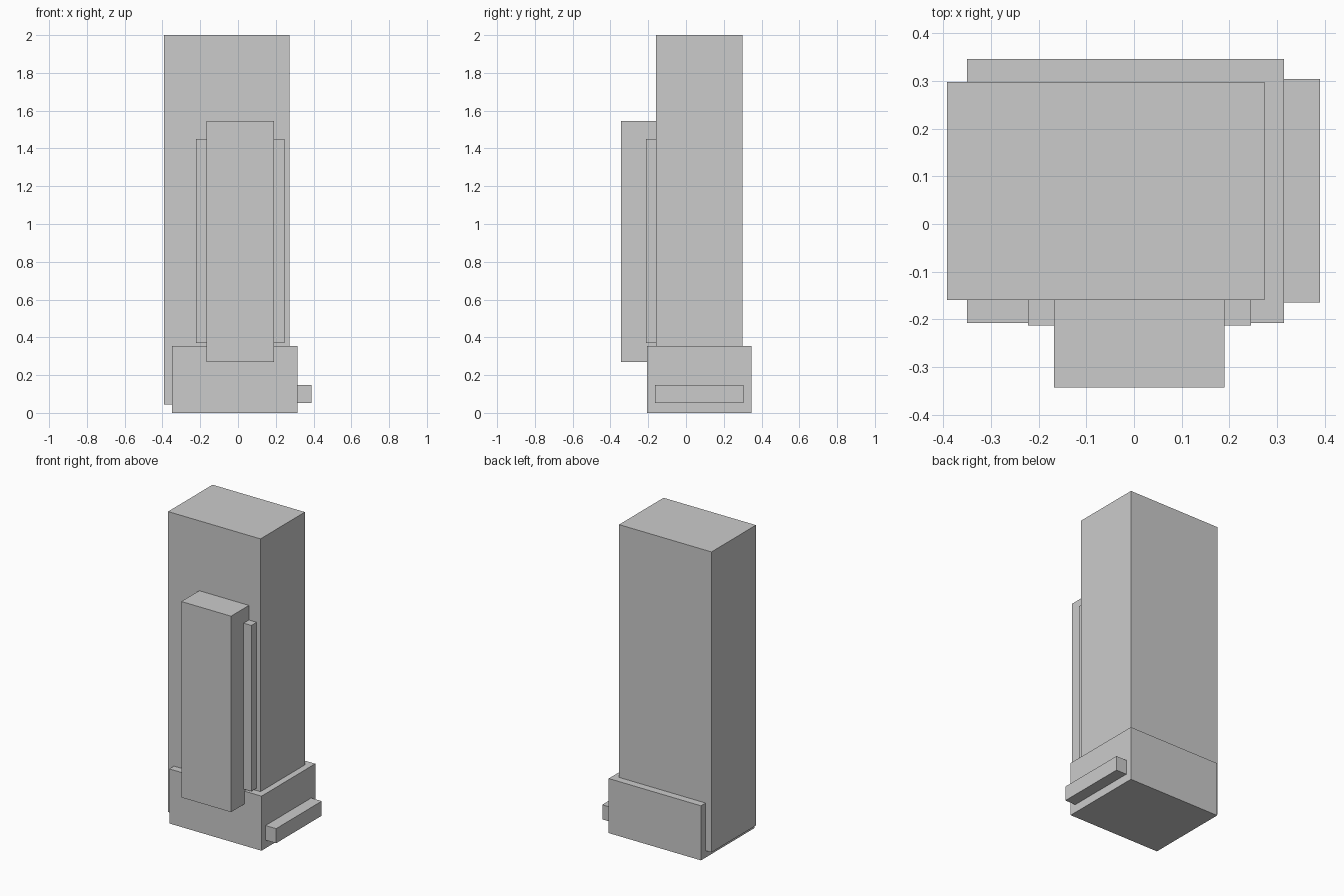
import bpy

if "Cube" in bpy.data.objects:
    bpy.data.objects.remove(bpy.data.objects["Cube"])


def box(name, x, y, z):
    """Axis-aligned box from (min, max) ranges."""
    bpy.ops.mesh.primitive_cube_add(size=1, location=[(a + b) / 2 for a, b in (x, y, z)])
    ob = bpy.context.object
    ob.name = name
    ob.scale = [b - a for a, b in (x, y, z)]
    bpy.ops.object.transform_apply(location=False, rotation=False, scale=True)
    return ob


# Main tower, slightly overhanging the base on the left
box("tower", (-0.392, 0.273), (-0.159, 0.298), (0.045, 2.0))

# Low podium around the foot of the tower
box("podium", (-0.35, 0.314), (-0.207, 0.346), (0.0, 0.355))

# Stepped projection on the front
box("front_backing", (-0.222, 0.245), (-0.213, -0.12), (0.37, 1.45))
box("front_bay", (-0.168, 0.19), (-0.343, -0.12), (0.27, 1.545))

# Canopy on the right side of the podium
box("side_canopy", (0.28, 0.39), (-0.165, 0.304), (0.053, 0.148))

==

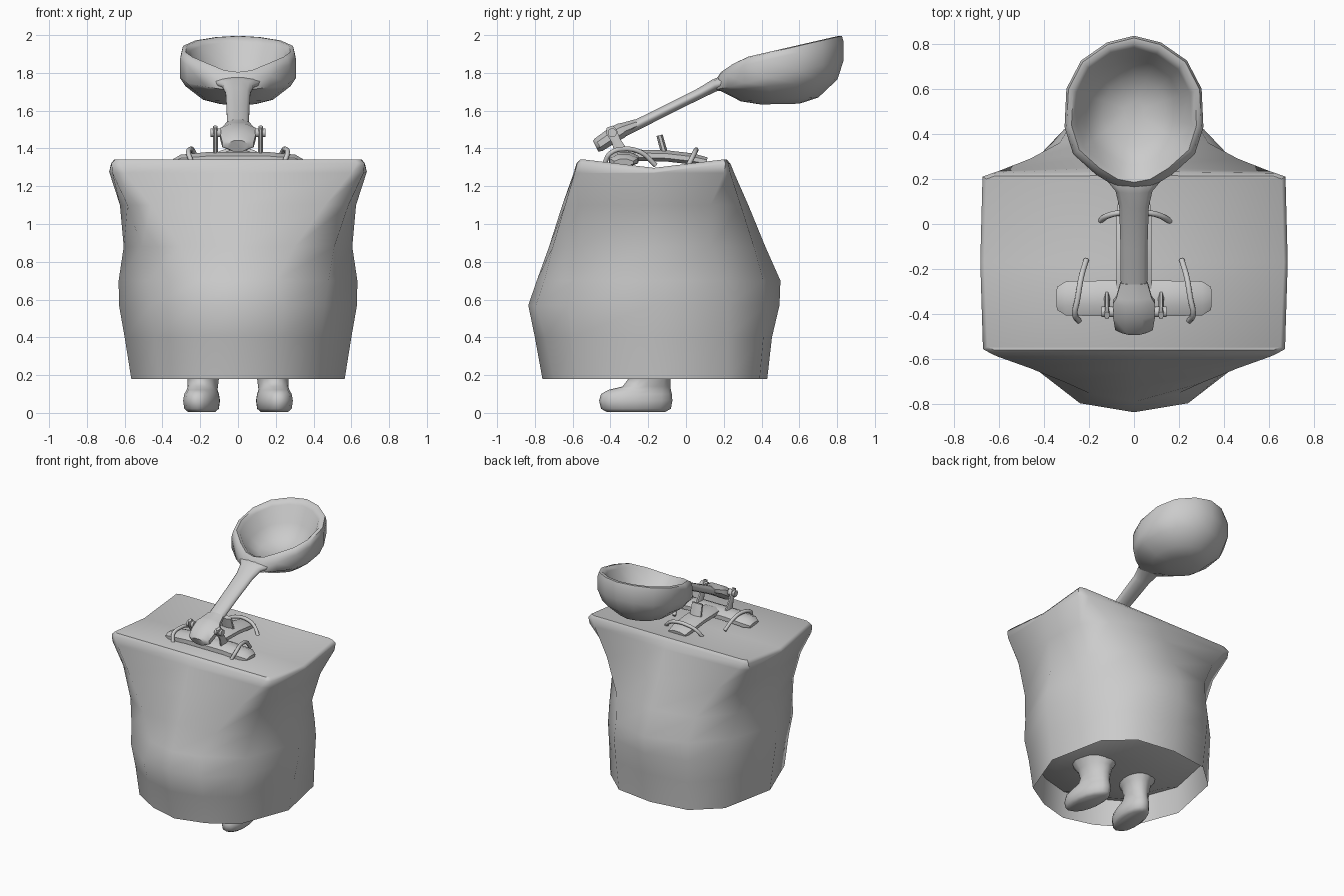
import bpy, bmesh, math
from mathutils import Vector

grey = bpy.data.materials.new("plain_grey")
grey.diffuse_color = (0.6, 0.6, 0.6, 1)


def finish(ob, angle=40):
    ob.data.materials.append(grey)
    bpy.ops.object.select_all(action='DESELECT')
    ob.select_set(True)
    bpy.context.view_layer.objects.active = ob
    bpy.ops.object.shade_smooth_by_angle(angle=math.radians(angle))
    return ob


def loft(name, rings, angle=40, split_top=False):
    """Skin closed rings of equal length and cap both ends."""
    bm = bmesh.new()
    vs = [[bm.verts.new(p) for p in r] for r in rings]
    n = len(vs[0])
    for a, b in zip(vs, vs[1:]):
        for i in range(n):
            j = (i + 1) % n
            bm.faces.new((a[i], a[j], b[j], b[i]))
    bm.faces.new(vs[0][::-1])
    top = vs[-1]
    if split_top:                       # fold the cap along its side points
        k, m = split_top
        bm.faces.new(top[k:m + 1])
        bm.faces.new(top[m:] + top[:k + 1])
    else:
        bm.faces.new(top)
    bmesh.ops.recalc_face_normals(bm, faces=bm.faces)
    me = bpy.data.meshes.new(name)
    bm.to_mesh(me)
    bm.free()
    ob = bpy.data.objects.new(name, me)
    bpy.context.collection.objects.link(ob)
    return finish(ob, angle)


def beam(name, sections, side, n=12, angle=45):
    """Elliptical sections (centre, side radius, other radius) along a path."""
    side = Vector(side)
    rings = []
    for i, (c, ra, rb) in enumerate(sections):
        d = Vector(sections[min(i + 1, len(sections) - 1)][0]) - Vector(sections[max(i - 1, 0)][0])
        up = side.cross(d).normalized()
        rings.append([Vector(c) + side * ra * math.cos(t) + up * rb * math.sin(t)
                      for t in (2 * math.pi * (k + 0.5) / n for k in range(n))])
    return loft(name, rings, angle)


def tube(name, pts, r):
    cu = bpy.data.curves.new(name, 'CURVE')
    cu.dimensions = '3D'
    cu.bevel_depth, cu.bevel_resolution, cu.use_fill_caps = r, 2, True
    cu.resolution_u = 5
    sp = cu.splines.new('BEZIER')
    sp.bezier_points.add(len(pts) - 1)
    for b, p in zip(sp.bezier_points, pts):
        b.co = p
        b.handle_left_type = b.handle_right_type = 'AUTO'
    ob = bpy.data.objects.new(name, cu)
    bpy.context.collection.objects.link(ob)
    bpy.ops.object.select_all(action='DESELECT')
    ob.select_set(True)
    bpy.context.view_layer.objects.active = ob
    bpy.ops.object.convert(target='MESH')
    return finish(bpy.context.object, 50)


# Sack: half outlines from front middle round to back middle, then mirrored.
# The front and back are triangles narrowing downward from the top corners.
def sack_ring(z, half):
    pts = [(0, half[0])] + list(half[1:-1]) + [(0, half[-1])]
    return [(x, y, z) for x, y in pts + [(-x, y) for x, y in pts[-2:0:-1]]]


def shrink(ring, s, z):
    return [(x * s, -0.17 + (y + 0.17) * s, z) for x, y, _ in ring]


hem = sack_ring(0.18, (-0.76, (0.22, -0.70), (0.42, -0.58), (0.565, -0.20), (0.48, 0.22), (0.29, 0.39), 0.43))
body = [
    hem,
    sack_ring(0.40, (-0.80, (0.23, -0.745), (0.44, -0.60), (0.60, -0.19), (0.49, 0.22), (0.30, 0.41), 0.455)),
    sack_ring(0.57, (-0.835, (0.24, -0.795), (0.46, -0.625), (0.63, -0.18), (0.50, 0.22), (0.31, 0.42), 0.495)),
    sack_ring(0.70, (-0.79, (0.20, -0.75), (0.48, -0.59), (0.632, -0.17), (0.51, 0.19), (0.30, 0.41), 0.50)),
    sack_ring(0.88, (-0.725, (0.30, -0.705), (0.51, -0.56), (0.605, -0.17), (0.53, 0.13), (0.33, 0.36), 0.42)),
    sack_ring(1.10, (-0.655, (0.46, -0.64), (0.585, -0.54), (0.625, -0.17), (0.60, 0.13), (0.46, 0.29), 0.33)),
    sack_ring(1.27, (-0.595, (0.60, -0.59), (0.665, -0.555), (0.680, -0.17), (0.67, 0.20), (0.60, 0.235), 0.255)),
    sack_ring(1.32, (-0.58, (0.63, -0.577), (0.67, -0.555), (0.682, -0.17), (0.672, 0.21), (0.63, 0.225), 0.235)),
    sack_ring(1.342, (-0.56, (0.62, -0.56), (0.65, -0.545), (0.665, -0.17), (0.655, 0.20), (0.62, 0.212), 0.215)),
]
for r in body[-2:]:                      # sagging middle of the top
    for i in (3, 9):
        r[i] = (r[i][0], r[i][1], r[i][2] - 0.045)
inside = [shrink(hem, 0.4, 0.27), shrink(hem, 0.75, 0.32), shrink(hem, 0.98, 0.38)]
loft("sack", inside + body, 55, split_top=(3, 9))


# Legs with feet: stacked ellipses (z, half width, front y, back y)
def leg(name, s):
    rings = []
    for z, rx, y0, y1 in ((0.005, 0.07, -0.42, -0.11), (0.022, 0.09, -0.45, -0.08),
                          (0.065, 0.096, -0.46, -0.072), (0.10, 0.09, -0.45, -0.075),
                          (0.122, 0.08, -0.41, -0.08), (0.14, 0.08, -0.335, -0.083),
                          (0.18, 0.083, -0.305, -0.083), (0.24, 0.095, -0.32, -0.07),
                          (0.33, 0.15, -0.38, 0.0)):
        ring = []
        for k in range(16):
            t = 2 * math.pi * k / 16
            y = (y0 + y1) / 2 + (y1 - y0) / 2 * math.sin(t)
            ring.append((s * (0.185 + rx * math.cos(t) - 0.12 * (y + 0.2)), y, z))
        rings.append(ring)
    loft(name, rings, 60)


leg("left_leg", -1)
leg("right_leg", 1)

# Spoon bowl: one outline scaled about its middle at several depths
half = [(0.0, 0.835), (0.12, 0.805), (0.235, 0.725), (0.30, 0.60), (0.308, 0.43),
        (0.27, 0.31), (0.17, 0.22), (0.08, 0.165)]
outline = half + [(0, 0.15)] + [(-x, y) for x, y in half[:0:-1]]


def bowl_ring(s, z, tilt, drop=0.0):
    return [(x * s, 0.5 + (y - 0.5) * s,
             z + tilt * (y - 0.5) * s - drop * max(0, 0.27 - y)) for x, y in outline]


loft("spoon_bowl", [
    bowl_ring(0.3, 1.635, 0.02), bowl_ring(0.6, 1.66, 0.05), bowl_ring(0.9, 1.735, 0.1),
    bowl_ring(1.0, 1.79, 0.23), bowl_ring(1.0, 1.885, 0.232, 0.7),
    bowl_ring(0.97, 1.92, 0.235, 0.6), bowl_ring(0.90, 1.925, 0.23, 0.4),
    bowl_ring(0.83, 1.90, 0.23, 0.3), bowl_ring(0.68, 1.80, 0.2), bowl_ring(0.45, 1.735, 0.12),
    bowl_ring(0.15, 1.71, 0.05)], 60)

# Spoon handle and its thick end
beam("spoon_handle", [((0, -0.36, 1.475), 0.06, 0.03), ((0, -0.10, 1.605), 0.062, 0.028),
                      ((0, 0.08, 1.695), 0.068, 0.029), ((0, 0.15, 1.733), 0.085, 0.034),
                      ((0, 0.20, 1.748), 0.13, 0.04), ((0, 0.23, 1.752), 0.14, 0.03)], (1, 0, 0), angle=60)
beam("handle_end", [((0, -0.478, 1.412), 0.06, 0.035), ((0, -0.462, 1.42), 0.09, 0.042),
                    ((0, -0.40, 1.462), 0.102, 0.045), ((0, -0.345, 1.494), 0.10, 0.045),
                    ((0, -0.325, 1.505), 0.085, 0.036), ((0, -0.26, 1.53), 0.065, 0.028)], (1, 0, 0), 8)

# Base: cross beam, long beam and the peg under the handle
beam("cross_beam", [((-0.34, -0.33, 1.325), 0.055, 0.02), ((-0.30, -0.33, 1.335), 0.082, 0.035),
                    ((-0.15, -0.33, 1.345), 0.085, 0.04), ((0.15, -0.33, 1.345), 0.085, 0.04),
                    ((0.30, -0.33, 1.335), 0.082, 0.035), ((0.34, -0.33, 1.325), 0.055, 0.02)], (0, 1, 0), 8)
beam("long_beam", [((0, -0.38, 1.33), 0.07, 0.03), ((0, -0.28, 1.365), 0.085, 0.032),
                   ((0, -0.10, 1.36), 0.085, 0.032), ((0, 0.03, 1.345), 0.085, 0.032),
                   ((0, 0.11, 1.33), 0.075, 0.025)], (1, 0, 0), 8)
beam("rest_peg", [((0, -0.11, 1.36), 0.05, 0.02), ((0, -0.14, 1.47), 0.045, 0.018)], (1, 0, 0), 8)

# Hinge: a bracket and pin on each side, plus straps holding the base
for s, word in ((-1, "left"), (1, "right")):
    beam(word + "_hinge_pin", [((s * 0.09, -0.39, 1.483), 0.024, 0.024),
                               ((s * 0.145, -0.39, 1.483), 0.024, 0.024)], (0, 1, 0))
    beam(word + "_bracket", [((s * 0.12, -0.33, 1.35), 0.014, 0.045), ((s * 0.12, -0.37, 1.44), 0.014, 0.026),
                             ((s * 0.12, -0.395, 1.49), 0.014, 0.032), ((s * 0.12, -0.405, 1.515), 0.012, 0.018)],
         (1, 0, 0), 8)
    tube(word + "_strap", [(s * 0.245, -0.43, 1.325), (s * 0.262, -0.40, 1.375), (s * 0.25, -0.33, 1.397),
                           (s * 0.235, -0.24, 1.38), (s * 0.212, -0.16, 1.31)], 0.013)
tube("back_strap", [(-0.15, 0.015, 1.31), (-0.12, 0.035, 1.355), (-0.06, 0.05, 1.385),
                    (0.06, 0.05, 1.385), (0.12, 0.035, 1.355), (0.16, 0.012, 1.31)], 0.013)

▶ ASSIGNMENT
Your answer should be the exact lines above from the one with "ob = bpy.data.objects.new(name, cu)" through the one with "return finish(bpy.context.object, 50)", both included, and nothing besides.

▶ SOLUTION TO THE PROBLEM
    ob = bpy.data.objects.new(name, cu)
    bpy.context.collection.objects.link(ob)
    bpy.ops.object.select_all(action='DESELECT')
    ob.select_set(True)
    bpy.context.view_layer.objects.active = ob
    bpy.ops.object.convert(target='MESH')
    return finish(bpy.context.object, 50)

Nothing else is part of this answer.